Don’t neglect those pillars of support...

Expectant mothers need to take good care of their feet
Expectant mothers need to take good care of their feet

Most of us are aware of the joys of pregnancy and what to expect whilst carrying our little bundles of joy!

Hormonal ups and downs, weight gain, varicose veins and the very attractive waddle walk we adopt in our later trimesters.

However, very little attention is paid to our pillars of support – not our partners… but our feet!

As a podiatrist and mother of two, I have discussed the highs and lows of pregnancy with many patients. It has occurred to me that our feet usually get neglected during the exciting and busy time of pregnancy.
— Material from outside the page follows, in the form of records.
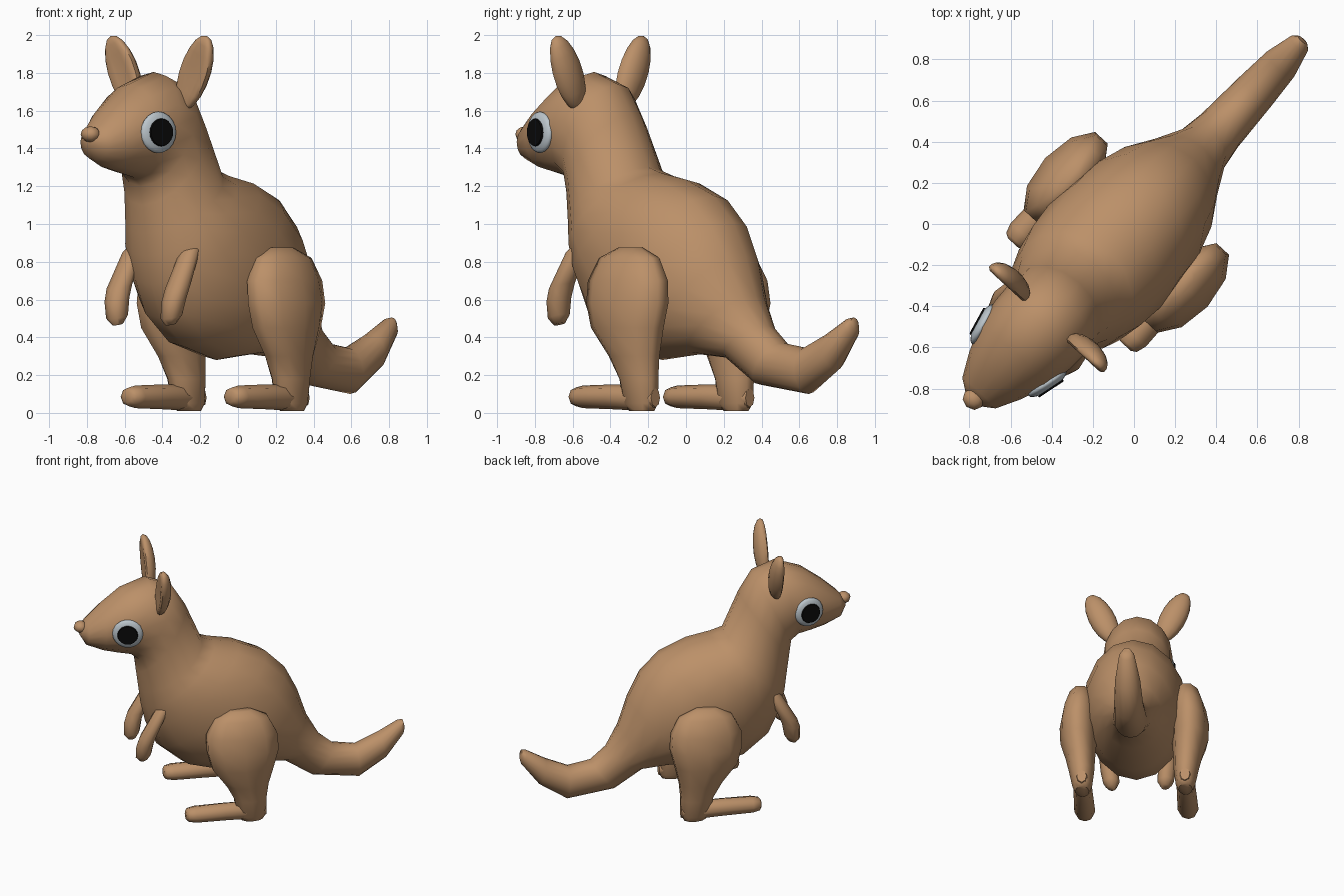
import bpy, bmesh
from math import sin, cos, pi, radians
from mathutils import Vector, Matrix

cube = bpy.data.objects.get("Cube")
if cube:
    bpy.data.objects.remove(cube, do_unlink=True)

# The animal is built facing -y, then turned to its diagonal stance
TURN = Matrix.Rotation(radians(-42.5), 4, 'Z')


def material(name, colour):
    mat = bpy.data.materials.new(name)
    mat.use_nodes = True
    mat.diffuse_color = (*colour, 1)
    shader = next(n for n in mat.node_tree.nodes if n.type == 'BSDF_PRINCIPLED')
    shader.inputs["Base Color"].default_value = (*colour, 1)
    return mat


FUR = material("brown_fur", (0.5, 0.28, 0.14))
EYE_WHITE = material("eye_grey", (0.5, 0.56, 0.6))
PUPIL = material("pupil_black", (0.003, 0.003, 0.003))


def finish(bm, name, mat, angle=60):
    """Turn a bmesh into a smooth shaded object."""
    bmesh.ops.recalc_face_normals(bm, faces=bm.faces)
    bmesh.ops.transform(bm, matrix=TURN, verts=bm.verts)
    mesh = bpy.data.meshes.new(name)
    bm.to_mesh(mesh)
    bm.free()
    mesh.materials.append(mat)
    mesh.shade_smooth()
    mesh.set_sharp_from_angle(angle=radians(angle))
    obj = bpy.data.objects.new(name, mesh)
    bpy.context.collection.objects.link(obj)
    return obj


def loft(name, rings, sides, mat=FUR):
    """Skin a row of elliptical rings, each given as centre and two half axes."""
    bm = bmesh.new()
    loops = []
    for centre, a, b in rings:
        turns = [2 * pi * i / sides for i in range(sides)]
        loops.append([bm.verts.new(centre + a * cos(t) + b * sin(t)) for t in turns])
    for low, high in zip(loops, loops[1:]):
        for i in range(sides):
            j = (i + 1) % sides
            bm.faces.new((low[i], low[j], high[j], high[i]))
    bm.faces.new(loops[0])
    bm.faces.new(loops[-1])
    return finish(bm, name, mat)


def ellipsoid(name, place, size, mat, segments=16, shape=None):
    bm = bmesh.new()
    bmesh.ops.create_uvsphere(bm, u_segments=segments, v_segments=segments // 2 + 2, radius=1)
    if shape:
        for v in bm.verts:
            shape(v)
    bmesh.ops.transform(bm, matrix=place @ Matrix.Diagonal((*size, 1)), verts=bm.verts)
    return finish(bm, name, mat)


def dish(v):
    """Flatten the front of an ear into a shallow hollow with a rim."""
    if v.co.y < 0:
        v.co.y *= 1 + 0.8 * v.co.y


# Head, neck, torso and tail: forward and height of upper edge, of lower edge, half width
BODY = [
    (1.16, 1.47, 1.16, 1.41, .045),
    (1.11, 1.53, 1.12, 1.34, .11),
    (1.0, 1.63, 1.0, 1.29, .17),
    (.85, 1.74, .9, 1.265, .22),
    (.66, 1.805, .81, 1.245, .245),
    (.49, 1.74, .76, 1.2, .25),
    (.39, 1.58, .75, 1.1, .25),
    (.27, 1.3, .73, .95, .285),
    (.18, 1.27, .715, .83, .32),
    (0, 1.235, .68, .68, .355),
    (-.2, 1.15, .6, .5, .37),
    (-.34, 1.01, .42, .35, .36),
    (-.43, .83, .17, .28, .31),
    (-.5, .62, -.1, .31, .22),
    (-.59, .46, -.32, .29, .145),
    (-.7, .37, -.53, .15, .12),
    (-.86, .345, -.88, .1, .105),
    (-1.03, .42, -1.08, .23, .09),
    (-1.17, .5, -1.21, .4, .055),
    (-1.205, .505, -1.22, .44, .03),
]
rings = []
for u1, z1, u2, z2, half in BODY:
    top, bottom = Vector((0, -u1, z1)), Vector((0, -u2, z2))
    rings.append(((top + bottom) / 2, Vector((half, 0, 0)), (top - bottom) / 2))
loft("body", rings, 16)

# Nose, and the small bump beneath the tail root
ellipsoid("nose", Matrix.Translation((0, -1.155, 1.475)), (.055, .05, .042), FUR, 8)
ellipsoid("under_tail_bump", Matrix.Translation((0, .23, .33)), (.045, .07, .03), FUR, 8)

# Thigh and shin: height, forward, half length, sideways, half width
LEG = [
    (.875, .06, .08, .37, .04),
    (.82, .06, .2, .38, .095),
    (.7, .06, .265, .39, .125),
    (.58, .055, .27, .4, .135),
    (.45, .055, .235, .4, .13),
    (.3, .02, .16, .385, .105),
    (.18, -.005, .12, .375, .09),
    (.05, -.015, .11, .37, .07),
    (.01, -.02, .08, .37, .05),
]
# Foot: forward, height, half height, half width
FOOT = [
    (-.12, .08, .05, .035),
    (-.04, .08, .07, .065),
    (.18, .085, .066, .07),
    (.4, .085, .06, .075),
    (.45, .085, .05, .06),
    (.465, .085, .03, .035),
]
# Arm: sideways, forward, height, radius
ARM = [
    (.2, .58, .9, .025),
    (.205, .6, .86, .055),
    (.21, .7, .67, .068),
    (.205, .725, .6, .066),
    (.195, .735, .51, .058),
    (.19, .735, .47, .03),
]

for side, label in ((1, "left"), (-1, "right")):
    loft(label + "_leg", [
        (Vector((side * v, -u, z)), Vector((half_v, 0, 0)), Vector((0, half_u, 0)))
        for z, u, half_u, v, half_v in LEG], 10)

    loft(label + "_foot", [
        (Vector((side * .37, -u, z)), Vector((half_v, 0, 0)), Vector((0, 0, half_z)))
        for u, z, half_z, half_v in FOOT], 8)

    loft(label + "_arm", [
        (Vector((side * v, -u, z)), Vector((r, 0, 0)), Vector((0, r, r / 4)))
        for v, u, z, r in ARM], 8)

    # Ear: a thick tilted leaf with a hollow front
    tilt = Matrix.Rotation(side * radians(25), 4, 'Y')
    ellipsoid(label + "_ear", Matrix.Translation((side * .255, -.62, 1.8)) @ tilt,
              (.095, .07, .215), FUR, 14, dish)

    # Eye: a flattened ball with a thin dark disc on its outer face
    facing = Vector((side * .97, -.24, 0)).normalized()
    aim = facing.to_track_quat('Z', 'Y').to_matrix().to_4x4()
    spot = Vector((side * .212, -.855, 1.485))
    ellipsoid(label + "_eye", Matrix.Translation(spot) @ aim, (.11, .11, .035), EYE_WHITE, 20)
    bm = bmesh.new()
    bmesh.ops.create_cone(bm, cap_ends=True, segments=20, radius1=.074, radius2=.07, depth=.009,
                          matrix=Matrix.Translation(spot + facing * .032) @ aim)
    finish(bm, label + "_pupil", PUPIL, 30)
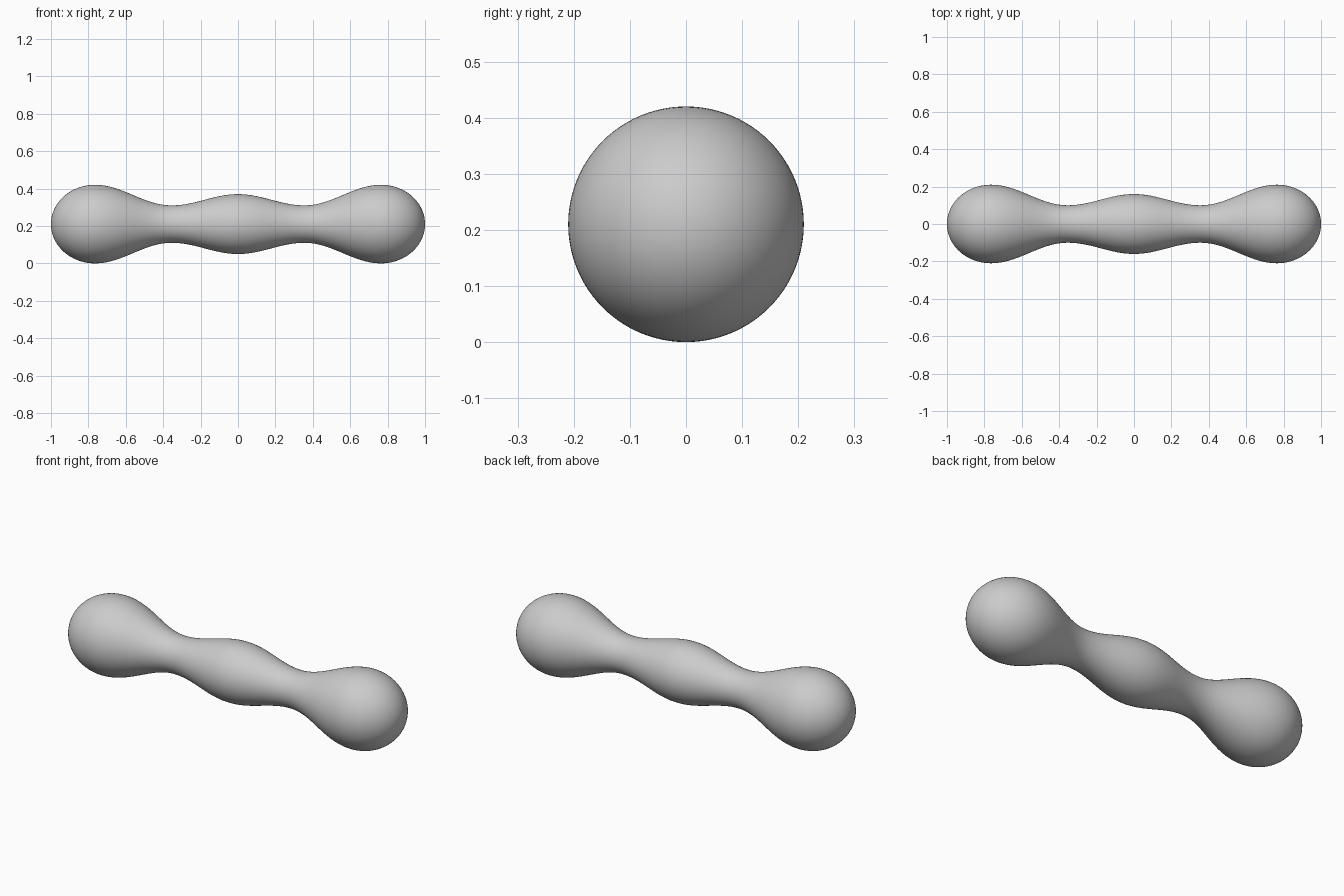
import bpy, bmesh, math

if "Cube" in bpy.data.objects:
    bpy.data.objects.remove(bpy.data.objects["Cube"])

R_END, R_NECK, R_MID = 0.21, 0.10, 0.16
X_END, X_NECK = 0.765, 0.355
SEGMENTS = 96


def wave(x, x0, r0, x1, r1):
    """Smooth swell between two radii, level at both ends."""
    t = (x - x0) / (x1 - x0)
    return r0 + (r1 - r0) * (1 - math.cos(math.pi * t)) / 2


# Half profile (x, radius) from the middle swell to the rounded tip
half = []
for i in range(20):
    x = X_NECK * i / 20
    half.append((x, wave(x, 0, R_MID, X_NECK, R_NECK)))
for i in range(24):
    x = X_NECK + (X_END - X_NECK) * i / 24
    half.append((x, wave(x, X_NECK, R_NECK, X_END, R_END)))
for i in range(24):
    a = math.pi / 2 * i / 24
    half.append((X_END + (1 - X_END) * math.sin(a), R_END * math.cos(a)))

# Mirror the profile and revolve it around the long axis
profile = [(-x, r) for x, r in reversed(half[1:])] + half
bm = bmesh.new()
rings = []
for x, r in profile:
    rings.append([bm.verts.new((x, r * math.cos(2 * math.pi * k / SEGMENTS),
                                R_END + r * math.sin(2 * math.pi * k / SEGMENTS)))
                  for k in range(SEGMENTS)])
for a, b in zip(rings, rings[1:]):
    for k in range(SEGMENTS):
        n = (k + 1) % SEGMENTS
        bm.faces.new((a[k], a[n], b[n], b[k]))

# Close both tips
for ring, x in ((rings[0], -1), (rings[-1], 1)):
    tip = bm.verts.new((x, 0, R_END))
    for k in range(SEGMENTS):
        bm.faces.new((ring[k], ring[(k + 1) % SEGMENTS], tip))
bmesh.ops.recalc_face_normals(bm, faces=bm.faces)
for f in bm.faces:
    f.smooth = True

mesh = bpy.data.meshes.new("dumbbell_body")
bm.to_mesh(mesh)
bm.free()
bpy.context.collection.objects.link(bpy.data.objects.new("dumbbell_body", mesh))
As I read further it was highlighted that lots of “mums to be” still attempt to conform to fashion and social pressures …. and I questioned if they could be damaging the two things they will rely on to walk around for years to come?

The Society of Chiropodists and Podiatrists carried out a survey of 1,000 pregnant women in 2012. Many still wore high heels, ballet pumps, flip flops or Ugg boots during gestation and 50 per cent felt pressure to still follow such fashion trends. Not surprisingly, 70 per cent admitted to suffering foot problems including swollen ankles, foot, arch and heel pain.

So just what does happen to our feet during pregnancy?

Relaxin is released: this allows our bodies to change and adapt to carry our babies by relaxing and softening the ligaments. Unfortunately in the feet and ankles, it reduces the stability the ligaments would usually provide. Weight gain increases the effect and some women report a drastic change in foot posture and shape, some reporting that these changes last after pregnancy.

Weight gain: changes in foot posture and footwear can also create high pressure areas in the feet. These can result in calluses and corns which, if untreated, can be painful to walk on – further adding to the waddle!

Veins: prolonged pressure by the bump can affect the venous return in our lower limbs – making some women, particularly those who have inherited weak valves, prone to varicose veins. The risk of deep vein thrombosis is also increased with pregnancy.

Fluid retention and swelling in the lower limbs: these are common complaints.

Foot pain: this can be due to change in foot posture, inappropriate footwear support, injury and weight gain.